WHILE supporters of clubs throughout the A-League love seeing marquee players run out for their teams, the question has to be asked just what can they bring to a club?
Off the field there is no doubt that the likes of Alessandro Del Piero, William Gallas, Shinji Ono, Emile Heskey, Harry Kewell, and, in previous years, Robbie Fowler and Dwight Yorke, have been a major boon to the competition.
Since the league's inception in 2005 the crowds have gradually increased with the peak coming last year after the arrival of Heskey, Ono and the really big fish, Del Piero.
But while the clubs will be cashing in with replica shirts and ticket sales, just how much benefit will an older marquee player be to club on the field if he is injured for a significant length of time during a season?
Players want to spend the majority of their playing days in the big European leagues and therefore will only make their way Down Under towards the twilight of their careers.
But with age comes injuries, and, as we have seen with the likes of Del Piero last season, it could mean the difference between a team qualifying for the finals or wallowing in mediocrity.
The 39-year-old Italian spent a lot of the last campaign on the sidelines with a hamstring injury. This season he was sidelined with a calf problem before another hamstring complaint.
Gallas too has only played a little more than an hour for Perth Glory before also succumbing to the so-called 'old-man's injury' (calf).
Heskey was injured in the pre-season and has only just got back playing again over the past couple of weeks.
Kewell, meanwhile, suffered a whiplash injury in the first game of the season and hasn't been seen since due to a number of different issues.
Ono also has been sitting on the sidelines for longer than Western Sydney coach Tony Popovic would have liked, while Melbourne Heart's marquee player, Orlando Engelaar, has not even played an A-League match after breaking his leg in a pre-season game.
Of course, younger players are not adverse to picking up injuries, but when players are in their mid-to-late-30s and have already had a lot of kilometres in older legs, then it does take longer to recover.
I am sure the last thing the clubs would want is for their star men to be out for any time at all. There is always the danger of rushing them back to play too soon and therefore risking a reoccurrence of the injury, and hence more time sitting with their feet up at home.

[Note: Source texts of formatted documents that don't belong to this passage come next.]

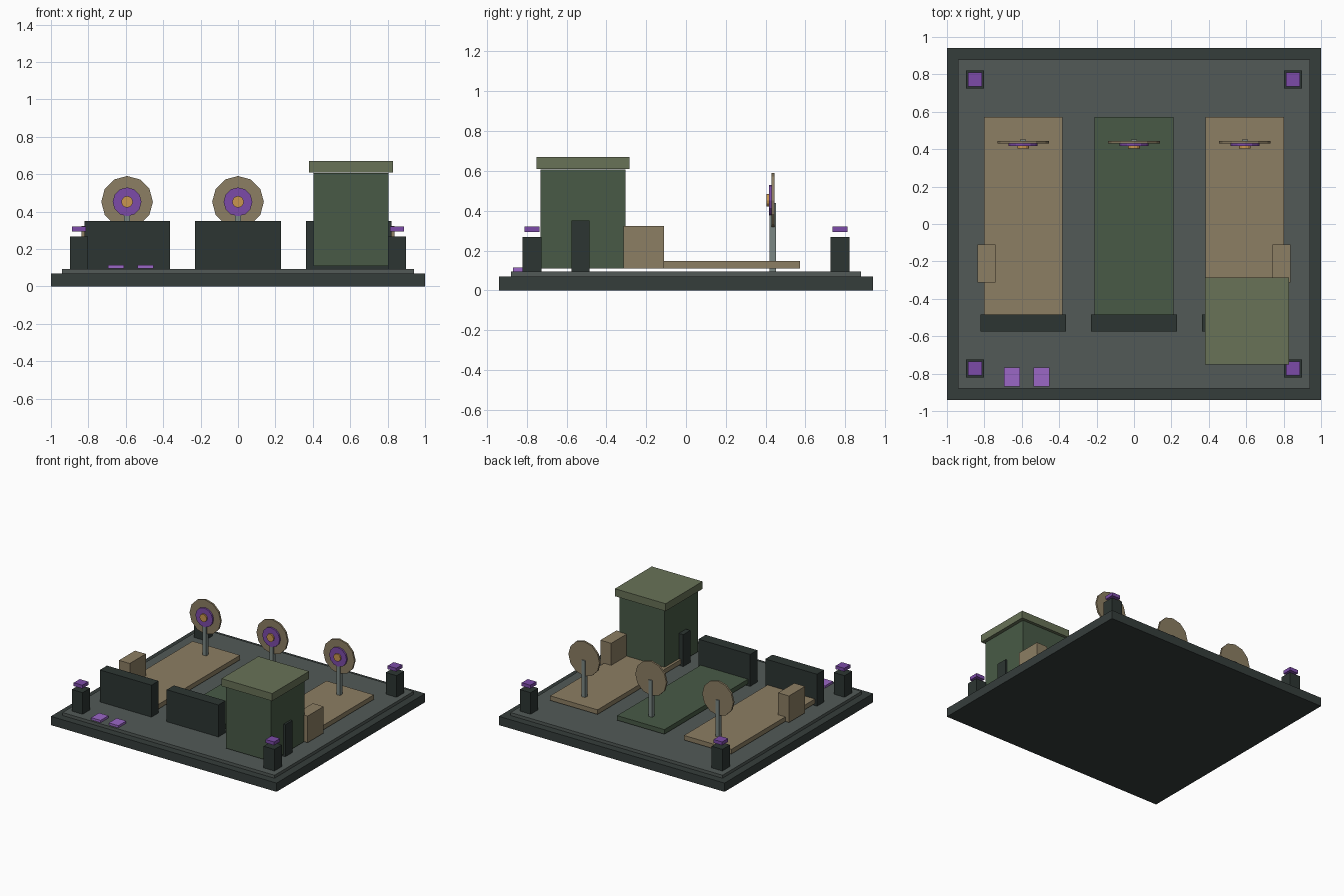
import bpy, math

if "Cube" in bpy.data.objects:
    bpy.data.objects.remove(bpy.data.objects["Cube"])


def material(name, hex_code):
    m = bpy.data.materials.new(name)
    rgb = [int(hex_code[i:i + 2], 16) / 255 for i in (0, 2, 4)]
    lin = [c / 12.92 if c < 0.04045 else ((c + 0.055) / 1.055) ** 2.4 for c in rgb]
    m.diffuse_color = (*lin, 1)
    m.use_nodes = True
    m.node_tree.nodes["Principled BSDF"].inputs["Base Color"].default_value = m.diffuse_color
    return m


DARK = material("dark_slab", "353D3B")
FLOOR = material("floor_grey", "525A57")
WALL = material("dark_wall", "2C3532")
TAN = material("tan", "8C7E63")
GREEN = material("green", "485A46")
OLIVE = material("olive_roof", "687257")
STEEL = material("steel", "7B8784")
PURPLE = material("purple", "7C4BA8")
LILAC = material("lilac", "9B67C6")
ORANGE = material("orange", "C8964F")


def box(name, x, y, z, mat):
    """Box from (min, max) ranges on each axis."""
    bpy.ops.mesh.primitive_cube_add(size=1, location=[sum(r) / 2 for r in (x, y, z)])
    o = bpy.context.object
    o.name = name
    o.scale = [r[1] - r[0] for r in (x, y, z)]
    bpy.ops.object.transform_apply(location=False, rotation=False, scale=True)
    o.data.materials.append(mat)
    return o


def disc(name, x, z, radius, y, mat):
    """Twelve-sided disc facing the front."""
    bpy.ops.mesh.primitive_cylinder_add(
        vertices=12, radius=radius, depth=y[1] - y[0],
        location=(x, sum(y) / 2, z), rotation=(math.pi / 2, 0, 0))
    o = bpy.context.object
    o.name = name
    o.data.materials.append(mat)
    return o


# Ground slab and raised floor
box("base_slab", (-1, 1), (-0.94, 0.94), (0, 0.07), DARK)
box("floor", (-0.94, 0.94), (-0.88, 0.88), (0.07, 0.094), FLOOR)

# Three lanes, each with a front barrier and a target on a pole
for i, x in enumerate((-0.593, 0, 0.593)):
    box(f"lane_{i}", (x - 0.21, x + 0.21), (-0.5, 0.573), (0.11, 0.147),
        GREEN if i == 1 else TAN)
    box(f"barrier_{i}", (x - 0.229, x + 0.229), (-0.575, -0.485), (0.094, 0.35), WALL)
    box(f"target_pole_{i}", (x - 0.016, x + 0.016), (0.42, 0.453), (0.094, 0.44), STEEL)
    disc(f"target_outer_{i}", x, 0.452, 0.138, (0.43, 0.445), TAN)
    disc(f"target_ring_{i}", x, 0.452, 0.077, (0.417, 0.43), PURPLE)
    disc(f"target_centre_{i}", x, 0.452, 0.031, (0.405, 0.417), ORANGE)

# Corner posts with floating lamps, and side crates
for sx in (-1, 1):
    cx = sx * 0.85
    for sy in (-1, 1):
        cy = sy * 0.773
        box("corner_post", (cx - 0.048, cx + 0.048), (cy - 0.048, cy + 0.048),
            (0.094, 0.267), WALL)
        box("post_lamp", (cx - 0.038, cx + 0.038), (cy - 0.038, cy + 0.038),
            (0.293, 0.32), PURPLE)
    kx = sx * 0.788
    box("crate", (kx - 0.048, kx + 0.048), (-0.313, -0.11), (0.11, 0.323), TAN)

# Booth
box("booth", (0.403, 0.805), (-0.73, -0.305), (0.11, 0.607), GREEN)
box("booth_roof", (0.38, 0.83), (-0.752, -0.285), (0.61, 0.67), OLIVE)

# Entry pads
for i, x in enumerate((-0.652, -0.495)):
    box(f"entry_pad_{i}", (x - 0.042, x + 0.042), (-0.868, -0.768), (0.096, 0.114), LILAC)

I think the marquee system is a great concept because of the way it gives clubs that might not normally be able to fit star players into their salary caps a chance to do just that.
But there comes a time when clubs will have to weigh up the pros and cons of having stars such as Kewell, Gallas and Del Piero spending most of their time sitting out games.
These players are not getting any younger, so therefore the chance of them picking up more injuries is obviously high.
Australia is a great destination for ageing stars to spend the twilight of their careers, but they cannot be doing that to the detriment of the clubs and the competition.
What the A-League needs to do is to try to entice those players who are just the other side of 30 as opposed to the ones closer to 40.
When that time comes then perhaps clubs might get better value from their marquee men, but until then club bosses need to choose carefully before splashing their cash.
Update your news preferences and get the latest news delivered to your inbox.